**What you will do**
For each line below, print it again exactly as shown.

**Records supplied**
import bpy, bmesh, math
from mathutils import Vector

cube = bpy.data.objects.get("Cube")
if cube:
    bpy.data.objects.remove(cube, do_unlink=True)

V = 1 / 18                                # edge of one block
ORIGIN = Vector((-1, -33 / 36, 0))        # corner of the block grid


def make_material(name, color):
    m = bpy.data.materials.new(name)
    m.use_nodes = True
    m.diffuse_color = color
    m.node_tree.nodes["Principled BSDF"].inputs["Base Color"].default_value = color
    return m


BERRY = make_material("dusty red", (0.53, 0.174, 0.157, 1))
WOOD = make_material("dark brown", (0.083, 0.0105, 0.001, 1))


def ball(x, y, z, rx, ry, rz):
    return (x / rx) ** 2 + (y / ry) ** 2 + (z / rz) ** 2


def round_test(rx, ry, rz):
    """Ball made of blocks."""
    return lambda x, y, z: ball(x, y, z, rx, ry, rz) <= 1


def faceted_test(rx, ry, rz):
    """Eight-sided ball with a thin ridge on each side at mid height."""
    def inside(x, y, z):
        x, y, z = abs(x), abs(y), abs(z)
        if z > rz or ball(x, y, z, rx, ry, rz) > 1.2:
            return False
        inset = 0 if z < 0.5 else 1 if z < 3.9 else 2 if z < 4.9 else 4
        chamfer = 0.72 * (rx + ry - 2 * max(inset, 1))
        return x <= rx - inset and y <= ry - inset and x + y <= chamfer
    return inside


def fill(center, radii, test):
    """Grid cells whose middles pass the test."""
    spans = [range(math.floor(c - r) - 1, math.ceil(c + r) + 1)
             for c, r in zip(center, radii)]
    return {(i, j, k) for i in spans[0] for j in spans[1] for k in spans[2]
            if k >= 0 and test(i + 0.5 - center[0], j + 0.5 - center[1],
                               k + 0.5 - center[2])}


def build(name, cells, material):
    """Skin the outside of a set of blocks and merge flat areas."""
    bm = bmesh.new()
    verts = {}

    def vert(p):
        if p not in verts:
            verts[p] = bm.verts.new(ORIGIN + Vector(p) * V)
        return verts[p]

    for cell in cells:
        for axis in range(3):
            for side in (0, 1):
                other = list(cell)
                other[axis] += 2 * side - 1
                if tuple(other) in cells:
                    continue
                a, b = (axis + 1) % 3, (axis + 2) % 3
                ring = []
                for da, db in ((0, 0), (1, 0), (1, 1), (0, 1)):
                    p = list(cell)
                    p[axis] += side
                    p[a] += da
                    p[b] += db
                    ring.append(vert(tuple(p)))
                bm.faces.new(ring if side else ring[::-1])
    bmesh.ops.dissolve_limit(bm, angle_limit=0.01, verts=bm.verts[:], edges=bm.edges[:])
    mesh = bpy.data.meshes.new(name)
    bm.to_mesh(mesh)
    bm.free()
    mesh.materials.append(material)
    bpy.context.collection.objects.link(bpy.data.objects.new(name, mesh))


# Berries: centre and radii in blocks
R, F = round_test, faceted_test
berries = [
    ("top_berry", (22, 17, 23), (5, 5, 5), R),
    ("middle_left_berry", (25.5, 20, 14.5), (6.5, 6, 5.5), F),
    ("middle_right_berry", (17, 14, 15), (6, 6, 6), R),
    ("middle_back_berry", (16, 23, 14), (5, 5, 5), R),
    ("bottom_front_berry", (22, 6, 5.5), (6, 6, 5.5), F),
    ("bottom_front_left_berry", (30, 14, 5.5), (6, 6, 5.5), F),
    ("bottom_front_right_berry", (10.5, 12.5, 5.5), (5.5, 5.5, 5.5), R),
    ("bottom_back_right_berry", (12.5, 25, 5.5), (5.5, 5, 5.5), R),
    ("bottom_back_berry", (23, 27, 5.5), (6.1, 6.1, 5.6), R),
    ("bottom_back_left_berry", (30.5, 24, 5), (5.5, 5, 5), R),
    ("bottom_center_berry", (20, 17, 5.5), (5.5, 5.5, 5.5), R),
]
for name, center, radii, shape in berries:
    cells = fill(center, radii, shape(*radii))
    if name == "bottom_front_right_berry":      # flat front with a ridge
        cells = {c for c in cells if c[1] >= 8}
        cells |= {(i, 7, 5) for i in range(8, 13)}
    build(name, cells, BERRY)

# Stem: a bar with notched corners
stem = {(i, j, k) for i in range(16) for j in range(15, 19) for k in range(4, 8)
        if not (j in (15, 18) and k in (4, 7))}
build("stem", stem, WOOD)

**Result**
import bpy, bmesh, math
from mathutils import Vector

cube = bpy.data.objects.get("Cube")
if cube:
    bpy.data.objects.remove(cube, do_unlink=True)

V = 1 / 18                                # edge of one block
ORIGIN = Vector((-1, -33 / 36, 0))        # corner of the block grid


def make_material(name, color):
    m = bpy.data.materials.new(name)
    m.use_nodes = True
    m.diffuse_color = color
    m.node_tree.nodes["Principled BSDF"].inputs["Base Color"].default_value = color
    return m


BERRY = make_material("dusty red", (0.53, 0.174, 0.157, 1))
WOOD = make_material("dark brown", (0.083, 0.0105, 0.001, 1))


def ball(x, y, z, rx, ry, rz):
    return (x / rx) ** 2 + (y / ry) ** 2 + (z / rz) ** 2


def round_test(rx, ry, rz):
    """Ball made of blocks."""
    return lambda x, y, z: ball(x, y, z, rx, ry, rz) <= 1


def faceted_test(rx, ry, rz):
    """Eight-sided ball with a thin ridge on each side at mid height."""
    def inside(x, y, z):
        x, y, z = abs(x), abs(y), abs(z)
        if z > rz or ball(x, y, z, rx, ry, rz) > 1.2:
            return False
        inset = 0 if z < 0.5 else 1 if z < 3.9 else 2 if z < 4.9 else 4
        chamfer = 0.72 * (rx + ry - 2 * max(inset, 1))
        return x <= rx - inset and y <= ry - inset and x + y <= chamfer
    return inside


def fill(center, radii, test):
    """Grid cells whose middles pass the test."""
    spans = [range(math.floor(c - r) - 1, math.ceil(c + r) + 1)
             for c, r in zip(center, radii)]
    return {(i, j, k) for i in spans[0] for j in spans[1] for k in spans[2]
            if k >= 0 and test(i + 0.5 - center[0], j + 0.5 - center[1],
                               k + 0.5 - center[2])}


def build(name, cells, material):
    """Skin the outside of a set of blocks and merge flat areas."""
    bm = bmesh.new()
    verts = {}

    def vert(p):
        if p not in verts:
            verts[p] = bm.verts.new(ORIGIN + Vector(p) * V)
        return verts[p]

    for cell in cells:
        for axis in range(3):
            for side in (0, 1):
                other = list(cell)
                other[axis] += 2 * side - 1
                if tuple(other) in cells:
                    continue
                a, b = (axis + 1) % 3, (axis + 2) % 3
                ring = []
                for da, db in ((0, 0), (1, 0), (1, 1), (0, 1)):
                    p = list(cell)
                    p[axis] += side
                    p[a] += da
                    p[b] += db
                    ring.append(vert(tuple(p)))
                bm.faces.new(ring if side else ring[::-1])
    bmesh.ops.dissolve_limit(bm, angle_limit=0.01, verts=bm.verts[:], edges=bm.edges[:])
    mesh = bpy.data.meshes.new(name)
    bm.to_mesh(mesh)
    bm.free()
    mesh.materials.append(material)
    bpy.context.collection.objects.link(bpy.data.objects.new(name, mesh))


# Berries: centre and radii in blocks
R, F = round_test, faceted_test
berries = [
    ("top_berry", (22, 17, 23), (5, 5, 5), R),
    ("middle_left_berry", (25.5, 20, 14.5), (6.5, 6, 5.5), F),
    ("middle_right_berry", (17, 14, 15), (6, 6, 6), R),
    ("middle_back_berry", (16, 23, 14), (5, 5, 5), R),
    ("bottom_front_berry", (22, 6, 5.5), (6, 6, 5.5), F),
    ("bottom_front_left_berry", (30, 14, 5.5), (6, 6, 5.5), F),
    ("bottom_front_right_berry", (10.5, 12.5, 5.5), (5.5, 5.5, 5.5), R),
    ("bottom_back_right_berry", (12.5, 25, 5.5), (5.5, 5, 5.5), R),
    ("bottom_back_berry", (23, 27, 5.5), (6.1, 6.1, 5.6), R),
    ("bottom_back_left_berry", (30.5, 24, 5), (5.5, 5, 5), R),
    ("bottom_center_berry", (20, 17, 5.5), (5.5, 5.5, 5.5), R),
]
for name, center, radii, shape in berries:
    cells = fill(center, radii, shape(*radii))
    if name == "bottom_front_right_berry":      # flat front with a ridge
        cells = {c for c in cells if c[1] >= 8}
        cells |= {(i, 7, 5) for i in range(8, 13)}
    build(name, cells, BERRY)

# Stem: a bar with notched corners
stem = {(i, j, k) for i in range(16) for j in range(15, 19) for k in range(4, 8)
        if not (j in (15, 18) and k in (4, 7))}
build("stem", stem, WOOD)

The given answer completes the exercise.